It's ok, it'll work.  It has to.  No other way around it. 

The rest of the weekend I spent sleeping, in the hotel pool, the treadmill, and eating steak (hey, it's tough to find around here).  We also walked around the streets near the hotel, it was definitely a interesting little walk seeing all the graffiti and landmarks from the news. 

Jon, Morris, and I holed up in our hotel room when not hanging in those locations.  We watched the NCAA tourney while eating Domino's (!) pizza and laying on unkept beds.  It was glorious. 

The ride back was fairly smooth and the weekend was over.  Not a bad deal overall after dealing with the continual failure of the first trip. 

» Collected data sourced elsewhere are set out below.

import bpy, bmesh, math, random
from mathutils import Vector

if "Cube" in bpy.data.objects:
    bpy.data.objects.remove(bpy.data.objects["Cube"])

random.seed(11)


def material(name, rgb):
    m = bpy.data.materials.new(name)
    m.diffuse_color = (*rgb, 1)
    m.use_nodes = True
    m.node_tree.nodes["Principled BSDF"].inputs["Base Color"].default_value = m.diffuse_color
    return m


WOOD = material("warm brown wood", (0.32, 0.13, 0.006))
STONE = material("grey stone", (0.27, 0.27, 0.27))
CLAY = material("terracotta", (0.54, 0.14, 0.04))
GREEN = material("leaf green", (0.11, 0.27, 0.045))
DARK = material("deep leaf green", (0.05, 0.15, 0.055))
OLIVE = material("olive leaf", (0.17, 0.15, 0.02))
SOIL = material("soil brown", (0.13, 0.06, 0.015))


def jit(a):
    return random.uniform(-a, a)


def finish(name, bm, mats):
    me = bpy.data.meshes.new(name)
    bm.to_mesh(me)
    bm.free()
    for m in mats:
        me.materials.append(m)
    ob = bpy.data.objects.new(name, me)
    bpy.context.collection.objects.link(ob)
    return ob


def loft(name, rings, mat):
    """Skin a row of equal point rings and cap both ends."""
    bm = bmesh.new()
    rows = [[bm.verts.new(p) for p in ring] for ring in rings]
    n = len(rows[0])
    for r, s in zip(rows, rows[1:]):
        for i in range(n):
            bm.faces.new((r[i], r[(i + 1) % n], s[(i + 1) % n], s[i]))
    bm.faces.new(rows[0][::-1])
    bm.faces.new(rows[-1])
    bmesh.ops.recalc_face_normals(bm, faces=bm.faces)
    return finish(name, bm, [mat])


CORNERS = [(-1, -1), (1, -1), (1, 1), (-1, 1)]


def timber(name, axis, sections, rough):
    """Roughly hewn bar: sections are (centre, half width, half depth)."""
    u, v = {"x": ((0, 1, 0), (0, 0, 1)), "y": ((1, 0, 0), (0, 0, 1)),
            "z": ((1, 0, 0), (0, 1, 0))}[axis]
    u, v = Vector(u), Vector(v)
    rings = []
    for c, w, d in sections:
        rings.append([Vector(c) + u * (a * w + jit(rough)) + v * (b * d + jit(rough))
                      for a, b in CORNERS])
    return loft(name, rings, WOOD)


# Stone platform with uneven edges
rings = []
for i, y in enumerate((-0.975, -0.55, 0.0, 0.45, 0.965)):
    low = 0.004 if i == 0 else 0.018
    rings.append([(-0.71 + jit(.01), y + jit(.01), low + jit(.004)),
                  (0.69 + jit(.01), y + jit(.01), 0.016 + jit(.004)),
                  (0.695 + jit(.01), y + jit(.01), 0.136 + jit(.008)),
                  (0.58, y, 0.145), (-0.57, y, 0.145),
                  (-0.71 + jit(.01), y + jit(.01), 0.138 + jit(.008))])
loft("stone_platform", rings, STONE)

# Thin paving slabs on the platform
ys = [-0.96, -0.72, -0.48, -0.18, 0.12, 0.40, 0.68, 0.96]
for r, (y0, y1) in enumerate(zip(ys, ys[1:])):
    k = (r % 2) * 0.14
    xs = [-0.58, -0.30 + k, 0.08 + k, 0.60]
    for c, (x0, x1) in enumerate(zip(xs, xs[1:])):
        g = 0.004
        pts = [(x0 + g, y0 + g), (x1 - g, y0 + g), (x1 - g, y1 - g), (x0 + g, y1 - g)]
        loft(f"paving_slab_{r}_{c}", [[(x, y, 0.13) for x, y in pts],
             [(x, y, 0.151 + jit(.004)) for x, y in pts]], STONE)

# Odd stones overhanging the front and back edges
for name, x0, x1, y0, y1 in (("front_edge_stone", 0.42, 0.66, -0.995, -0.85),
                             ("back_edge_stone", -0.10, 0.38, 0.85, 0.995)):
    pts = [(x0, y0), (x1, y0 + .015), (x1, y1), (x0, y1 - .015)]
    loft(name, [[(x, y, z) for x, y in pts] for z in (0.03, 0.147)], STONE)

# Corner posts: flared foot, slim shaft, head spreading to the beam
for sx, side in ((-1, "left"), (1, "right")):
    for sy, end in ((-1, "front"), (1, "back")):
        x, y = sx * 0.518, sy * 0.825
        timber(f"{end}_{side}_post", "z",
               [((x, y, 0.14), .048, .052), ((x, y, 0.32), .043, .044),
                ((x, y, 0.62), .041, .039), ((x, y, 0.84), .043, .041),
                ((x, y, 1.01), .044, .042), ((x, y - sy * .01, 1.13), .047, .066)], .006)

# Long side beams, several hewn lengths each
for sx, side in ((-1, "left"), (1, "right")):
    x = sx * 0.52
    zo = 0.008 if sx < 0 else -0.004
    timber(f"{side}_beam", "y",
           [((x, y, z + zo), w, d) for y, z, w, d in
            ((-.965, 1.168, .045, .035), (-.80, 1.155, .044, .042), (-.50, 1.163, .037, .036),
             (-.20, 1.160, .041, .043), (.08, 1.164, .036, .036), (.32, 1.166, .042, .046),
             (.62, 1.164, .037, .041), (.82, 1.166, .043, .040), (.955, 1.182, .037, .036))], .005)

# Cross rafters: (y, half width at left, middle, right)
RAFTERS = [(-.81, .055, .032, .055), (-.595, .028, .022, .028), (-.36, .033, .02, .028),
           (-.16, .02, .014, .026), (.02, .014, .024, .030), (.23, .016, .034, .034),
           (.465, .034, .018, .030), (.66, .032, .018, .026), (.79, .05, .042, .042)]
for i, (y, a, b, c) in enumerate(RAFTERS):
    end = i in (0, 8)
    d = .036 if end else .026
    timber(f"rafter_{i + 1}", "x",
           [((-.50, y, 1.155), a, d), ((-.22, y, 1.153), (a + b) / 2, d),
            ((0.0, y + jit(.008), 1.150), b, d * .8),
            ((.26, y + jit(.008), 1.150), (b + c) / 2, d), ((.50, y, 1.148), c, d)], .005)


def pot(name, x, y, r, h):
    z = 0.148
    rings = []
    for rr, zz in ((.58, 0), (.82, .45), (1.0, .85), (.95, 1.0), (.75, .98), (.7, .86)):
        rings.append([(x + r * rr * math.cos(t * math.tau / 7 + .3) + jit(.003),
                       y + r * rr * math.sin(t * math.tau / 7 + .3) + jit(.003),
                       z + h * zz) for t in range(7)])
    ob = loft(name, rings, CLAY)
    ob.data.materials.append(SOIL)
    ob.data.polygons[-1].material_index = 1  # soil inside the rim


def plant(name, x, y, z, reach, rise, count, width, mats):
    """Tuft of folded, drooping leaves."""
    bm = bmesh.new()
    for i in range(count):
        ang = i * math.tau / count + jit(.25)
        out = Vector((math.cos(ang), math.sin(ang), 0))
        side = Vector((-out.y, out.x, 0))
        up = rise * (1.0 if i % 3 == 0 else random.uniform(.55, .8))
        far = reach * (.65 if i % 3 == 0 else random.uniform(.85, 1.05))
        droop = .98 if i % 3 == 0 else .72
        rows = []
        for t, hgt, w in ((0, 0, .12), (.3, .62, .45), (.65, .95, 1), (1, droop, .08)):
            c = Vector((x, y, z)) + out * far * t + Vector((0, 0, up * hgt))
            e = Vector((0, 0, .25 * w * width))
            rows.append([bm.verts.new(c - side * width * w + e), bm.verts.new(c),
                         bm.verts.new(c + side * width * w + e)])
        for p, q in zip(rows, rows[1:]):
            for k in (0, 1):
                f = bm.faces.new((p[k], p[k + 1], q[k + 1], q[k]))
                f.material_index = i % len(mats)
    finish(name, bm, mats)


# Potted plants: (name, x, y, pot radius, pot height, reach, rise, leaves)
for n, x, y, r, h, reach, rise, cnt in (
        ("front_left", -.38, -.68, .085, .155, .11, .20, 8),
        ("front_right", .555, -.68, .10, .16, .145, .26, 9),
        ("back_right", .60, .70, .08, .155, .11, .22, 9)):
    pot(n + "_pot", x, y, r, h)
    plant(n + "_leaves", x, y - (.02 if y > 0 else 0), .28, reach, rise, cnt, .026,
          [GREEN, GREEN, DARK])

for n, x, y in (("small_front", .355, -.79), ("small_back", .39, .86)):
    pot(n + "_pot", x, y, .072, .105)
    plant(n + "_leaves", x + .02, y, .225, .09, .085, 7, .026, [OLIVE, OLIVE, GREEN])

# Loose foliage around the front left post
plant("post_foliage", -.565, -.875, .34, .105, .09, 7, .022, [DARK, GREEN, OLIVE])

Ryan Robinson's Links of Knowledge 

The cries of "coup" fall on deaf ears when your government is full of ex-military.  

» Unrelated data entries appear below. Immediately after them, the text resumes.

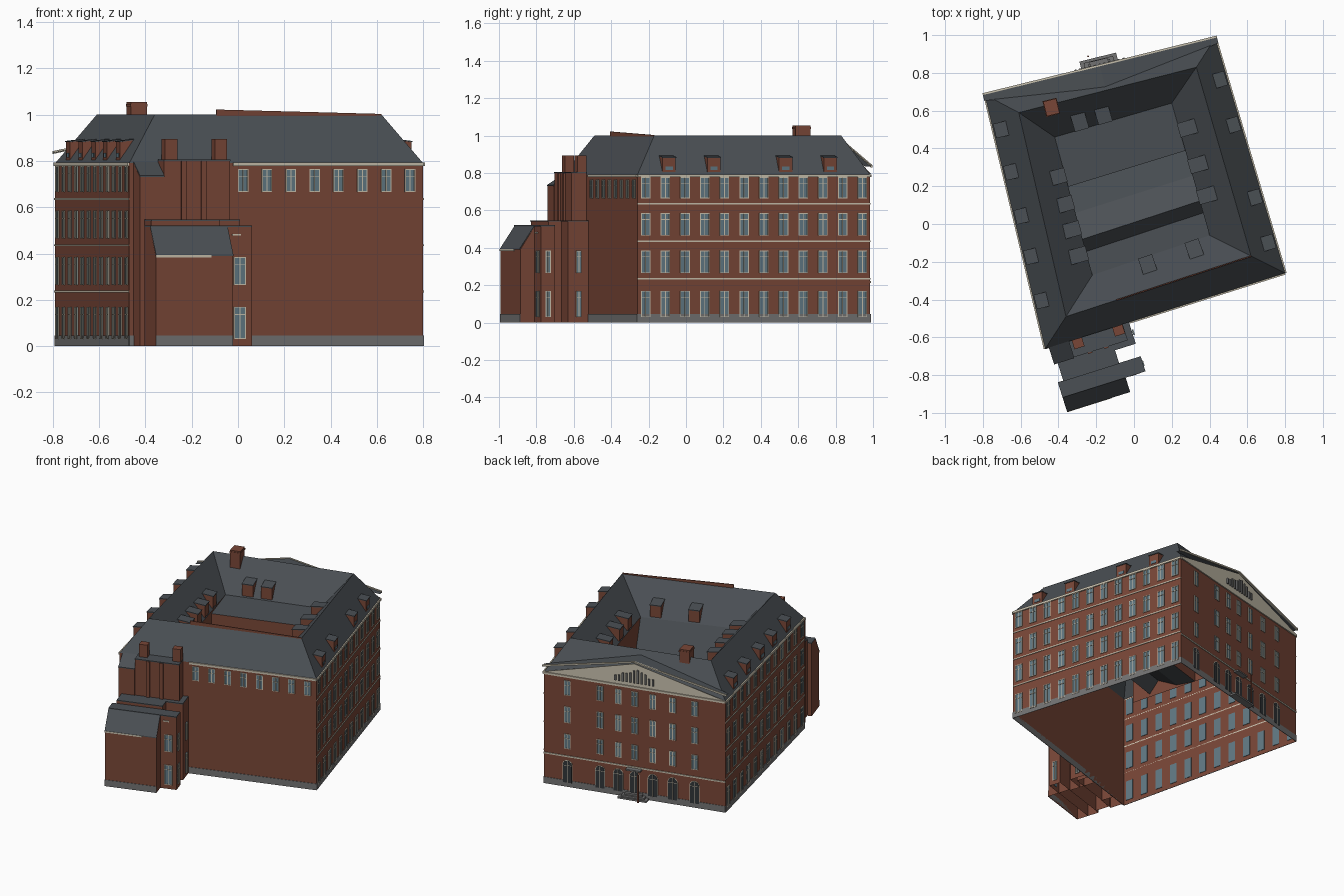
import bpy, bmesh, random
from math import cos, sin, pi
from mathutils import Vector as V

if "Cube" in bpy.data.objects:
    bpy.data.objects.remove(bpy.data.objects["Cube"])

random.seed(4)
COL = {"brick": (.19, .062, .038), "slate": (.07, .08, .09), "cream": (.58, .53, .42),
       "glass": (.12, .19, .23), "dark": (.03, .035, .04), "stone": (.17, .17, .17)}
mats = {}
for k, c in COL.items():
    mats[k] = bpy.data.materials.new(k)
    mats[k].diffuse_color = (*c, 1)
parts = {}


def bucket(name, mat):
    if name not in parts:
        parts[name] = (bmesh.new(), mat)
    return parts[name][0]


def face(name, mat, pts):
    bm = bucket(name, mat)
    bm.faces.new([bm.verts.new(p) for p in pts])


class Wall:
    """Frame of a wall: s along it, t outward, z up."""
    def __init__(self, p, q):
        p, q = V(p).to_3d(), V(q).to_3d()
        self.o, self.L = p, (q - p).length
        self.e = (q - p).normalized()
        self.n = V((self.e.y, -self.e.x, 0))

    def p(self, s, t, z):
        return self.o + self.e * s + self.n * t + V((0, 0, z))

    # box; drop/drop0 lower the top/bottom at the outer side
    def box(self, name, mat, s0, s1, t0, t1, z0, z1, drop=0, drop0=0, bottom=True):
        bm = bucket(name, mat)
        c = [(s0, t0), (s1, t0), (s1, t1), (s0, t1)]
        d = [0, 0, 1, 1]
        lo = [bm.verts.new(self.p(*c[i], z0 - drop0 * d[i])) for i in range(4)]
        hi = [bm.verts.new(self.p(*c[i], z1 - drop * d[i])) for i in range(4)]
        bm.faces.new(hi)
        if bottom:
            bm.faces.new(lo[::-1])
        for i in range(4):
            j = (i + 1) % 4
            bm.faces.new((lo[i], lo[j], hi[j], hi[i]))

    def prism(self, name, mat, outline, t0, t1):
        bm = bucket(name, mat)
        a = [bm.verts.new(self.p(s, t0, z)) for s, z in outline]
        b = [bm.verts.new(self.p(s, t1, z)) for s, z in outline]
        bm.faces.new(a[::-1])
        bm.faces.new(b)
        for i in range(len(a)):
            j = (i + 1) % len(a)
            bm.faces.new((a[i], a[j], b[j], b[i]))

    def window(self, s, z0, z1, w=.052):
        h, f = w / 2, .004
        self.box("window_panes", "glass", s - h, s + h, -.003, .002, z0, z1)
        for x0, x1, a, b in ((s - h, s - h + f, z0, z1), (s + h - f, s + h, z0, z1),
                             (s - f / 2, s + f / 2, z0, z1), (s - h, s + h, z0, z0 + f),
                             (s - h, s + h, z1 - f, z1), (s - h, s + h, z1 - .035, z1 - .032)):
            self.box("window_frames", "cream", x0, x1, 0, .005, a, b)

    def arch(self, s, z0, z1, w):
        r = w / 2

        def outline(r, z0):
            return [(s - r, z0), (s + r, z0)] + [
                (s + r * cos(pi * i / 10), z1 - w / 2 + r * sin(pi * i / 10)) for i in range(11)]
        self.prism("arch_surrounds", "cream", outline(r + .004, z0), -.002, .002)
        self.prism("arch_openings", "dark", outline(r, z0), -.004, .004)
        self.box("window_frames", "cream", s - .002, s + .002, .003, .006, z0, z1)
        self.box("window_frames", "cream", s - r, s + r, .003, .006, z1 - r - .003, z1 - r)

    def dormer(self, s, t, inner=False):
        a, b = (t - .04, t + .05)
        self.box("dormers", "brick", s - .037, s + .037, a, b, .80, .893, .012)
        self.box("dormer_roofs", "slate", s - .039, s + .039, a - .005, b + .004, .893, .898, .012, .012)
        if not inner:
            self.box("window_panes", "glass", s - .02, s + .02, b, b + .003, .815, .835)


# main plan: outer eaves, ridge and courtyard eaves (front-left, front-right, back-right, back-left)
OUT = [(-.47, -.66), (.80, -.26), (.43, .985), (-.79, .685)]
RIDGE = [(-.36, -.49), (.62, -.17), (.33, .83), (-.61, .59)]
INN = [(-.22, -.27), (.40, -.06), (.20, .64), (-.42, .46)]
EAVE = .79
walls = [Wall(OUT[i], OUT[(i + 1) % 4]) for i in range(4)]
front, right, back, left = walls


def at(p, z):
    return V((p[0], p[1], z))


for i, w in enumerate(walls):
    j = (i + 1) % 4
    face("outer_walls", "brick", [at(OUT[i], 0), at(OUT[j], 0), at(OUT[j], EAVE), at(OUT[i], EAVE)])
    face("main_roof", "slate", [at(OUT[i], EAVE), at(OUT[j], EAVE), at(RIDGE[j], 1), at(RIDGE[i], 1)])
    face("main_roof", "slate", [at(RIDGE[i], 1), at(RIDGE[j], 1), at(INN[j], EAVE), at(INN[i], EAVE)])
    if i in (1, 3):
        face("court_walls", "brick", [at(INN[i], .5), at(INN[j], .5), at(INN[j], EAVE), at(INN[i], EAVE)])
    w.box("cornice", "cream", 0 if i else .47, w.L, 0, .008, .778, .793)
    w.box("plinth", "stone", 0, w.L, 0, .003, 0, .045)

# low stepped roofs over the courtyard, running from back to front
prof = [(0, .79), (.36, .775), (.36, .5), (.55, .52), (.74, .6), (.83, .52), (1, .79)]
Lc, Rc = (V(INN[3]), V(INN[0])), (V(INN[2]), V(INN[1]))
for (f, z), (g, y) in zip(prof, prof[1:]):
    q = [at(Lc[0].lerp(Lc[1], f), z), at(Rc[0].lerp(Rc[1], f), z),
         at(Rc[0].lerp(Rc[1], g), y), at(Lc[0].lerp(Lc[1], g), y)]
    face(*(("court_step_wall", "brick") if f == g else ("court_roofs", "slate")), q)

# side walls: storeys of windows and string courses
ROWS = [(.03, .17), (.265, .385), (.465, .585), (.665, .778)]
for w in (right, left):
    for k in range(12):
        s = .045 + k * (w.L - .09) / 11
        for z0, z1 in ROWS:
            w.window(s, z0, z1)
    for z in (.232, .432, .632):
        w.box("string_courses", "cream", 0, w.L, 0, .004, z, z + .008)

# front wall: a single top row
for k in range(8):
    front.window(.515 + k * .108, .665, .765, .046)

# back wall: arcade below, three storeys above
for f in (.17, .29, .40, .50, .59, .69, .87):
    s = back.L * (1 - f)
    back.arch(s, .03, .185, .062)
    for z0, z1 in ((.27, .375), (.455, .57), (.65, .755)):
        back.window(s, z0, z1, .045)
back.box("string_courses", "cream", 0, back.L, 0, .005, .212, .222)

# pediment with raking cornices, ornament and its roof
L = back.L
m = L / 2
back.prism("pediment", "cream", [(0, .795), (L, .795), (m, .955)], .001, .005)
for s in (-.01, L + .01):
    back.prism("pediment_rakes", "cream", [(s, .83), (m, .962), (m, .972), (s, .842)], 0, .01)
    face("pediment_roof", "slate", [back.p(s, .005, .835), back.p(m, .005, .968),
                                    back.p(m, -.14, .968), back.p(s, -.03, .835)])
for k in range(-5, 6):
    h = .09 - abs(k) * .009 + random.uniform(-.015, .015)
    back.box("pediment_ornament", "stone", m + k * .026 - .006, m + k * .026 + .006, .004, .014, .82, .82 + h)

# entrance steps, canopy and post
for k in range(3):
    back.box("entrance_steps", "stone", m - .1 + k * .02, m + .1 - k * .02, 0, .05 - k * .013, k * .012, k * .012 + .012)
back.box("entrance_canopy", "stone", m - .05, m + .05, 0, .035, .2, .21)
back.box("entrance_post", "brick", m + .045, m + .053, .062, .07, 0, .2)

# dormers on outer and courtyard slopes
for s in (.18, .43, .83, 1.08):
    right.dormer(s, -.06)
for s in (.2, .43, .67, .89, 1.13):
    left.dormer(s, -.06)
inner = [Wall(INN[(i + 1) % 4], INN[i]) for i in range(4)]
for i, spots in enumerate([(.1, .36), (.15, .35, .52), (.15, .28), (.12, .26, .4, .55)]):
    for s in spots:
        inner[i].dormer(s, -.05, True)

# chimney on the back ridge and the brick upstand along the front ridge
back.box("chimney", "brick", .895, .965, -.19, -.11, .9, 1.055)
back.box("chimney_cap", "brick", .892, .968, -.193, -.107, 1.035, 1.045)
rw = Wall(RIDGE[0], RIDGE[1])
rw.prism("ridge_upstand", "brick", [(.28, .99), (rw.L, .99), (rw.L, 1.003), (.28, 1.022)], -.003, .003)

# front annex: stair tower, flat-roofed links and gabled block
F = front


def body(s0, s1, t0, t1, z, drop=0):
    F.box("annex_walls", "brick", s0, s1, t0, t1, 0, z, drop, bottom=False)
    F.box("annex_roofs", "slate", s0, s1, t0, t1 + .004, z, z + .006, drop, drop)


body(.02, .13, 0, .09, .79, .06)
body(.13, .43, 0, .085, .80)
body(.04, .35, .085, .19, .54)
body(.35, .465, 0, .115, .54)
body(.01, .36, .19, .27, .515)
body(.01, .36, .27, .35, .515, .125)
body(.36, .47, .19, .27, .515)
for s in (.175, .4):
    F.box("tower_chimneys", "brick", s - .028, s + .028, 0, .05, .78, .895)
for s in (.22, .31):
    F.box("tower_ribs", "brick", s - .012, s + .012, .085, .095, .54, .80)
F.box("annex_gutter", "cream", .01, .26, .35, .356, .383, .393)
F.box("annex_gutter", "cream", .38, .42, .27, .276, .477, .485)
F.box("annex_plinth", "stone", .01, .36, .35, .353, 0, .045)
annex_front = Wall(F.p(.36, .27, 0).xy, F.p(.47, .27, 0).xy)
for z0, z1 in ((.03, .17), (.265, .385)):
    annex_front.window(.055, z0, z1, .055)
    for t0, t1 in ((.27, .19), (.115, .0)):
        side = Wall(F.p(.47, t0, 0).xy, F.p(.47, t1, 0).xy)
        side.window(side.L / 2, z0, z1, .03)

# turn every bucket into an object
for name, (bm, mat) in parts.items():
    if name in ("main_roof", "outer_walls"):
        bmesh.ops.remove_doubles(bm, verts=bm.verts, dist=1e-5)
    bmesh.ops.recalc_face_normals(bm, faces=bm.faces)
    me = bpy.data.meshes.new(name)
    bm.to_mesh(me)
    bm.free()
    me.materials.append(mats[mat])
    bpy.context.collection.objects.link(bpy.data.objects.new(name, me))

for m in bpy.data.materials:
    if m.users and not m.is_grease_pencil:
        m.use_nodes = True
        m.node_tree.nodes["Principled BSDF"].inputs["Base Color"].default_value = m.diffuse_color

Maduro interview with the Guardian.  Hey, he is a Led Zeppelin loving dude that says his philosophy for peace and tolerance came from the '60s and '70s (sarcasm).  

Opposition/Chavista talks could resume if...

Maduro's op-ed with the New York Times.  My colleagues and I are looking for the reports behind the data... and his speech writer. 

We all know that college athletics are a money maker, but this report may surprise you. Community Colleges to D-II are starting to get on the athletics before academic spending bandwagon.  

Photo Gallery

Not much going on here, so enjoy some pictures from Caracas.  Translations done with Google Translate so specific "Venezuelan Spanish" (slang based) statements will be off. 
"Man, the world is just"

"Peace" Jon and Idaho dig it. 

"The GNB reprimand you, but your indifference is killing an entire country"
 GNB is short for Bolivarian National Guard

Jon looking for a good Cuban cigar. 

Morris keeping an eye on the streets.

Most badass photo of my VZ experience.  Jon and Morris walking through the plaza.

Two people stuck out in the plaza. This dude above and yours truly...the only white guy around for as far as the eye could see. 

"Off Cuba" "Not the Regime"

"You are silent just like the Cubans were."

Jon, Morris and I walking to the Caracas Cultural Center.  We're not just teachers, we're cultured. 

Proof of our culture. 

Every 20 minutes someone cries.

 " No one will die, who dies just forgets"
"Here you are at risk"

"We are an oil country and we like up for food"


Well that's all I have for this week.  No column next week as I'll be in Cuba (unless I somehow stumble across wifi and want to type on my phone- no cell service otherwise).  I hope to have some cool pictures and words to share about the trip.  

Hope you're having a great April, summer is almost here.

Until Next Time,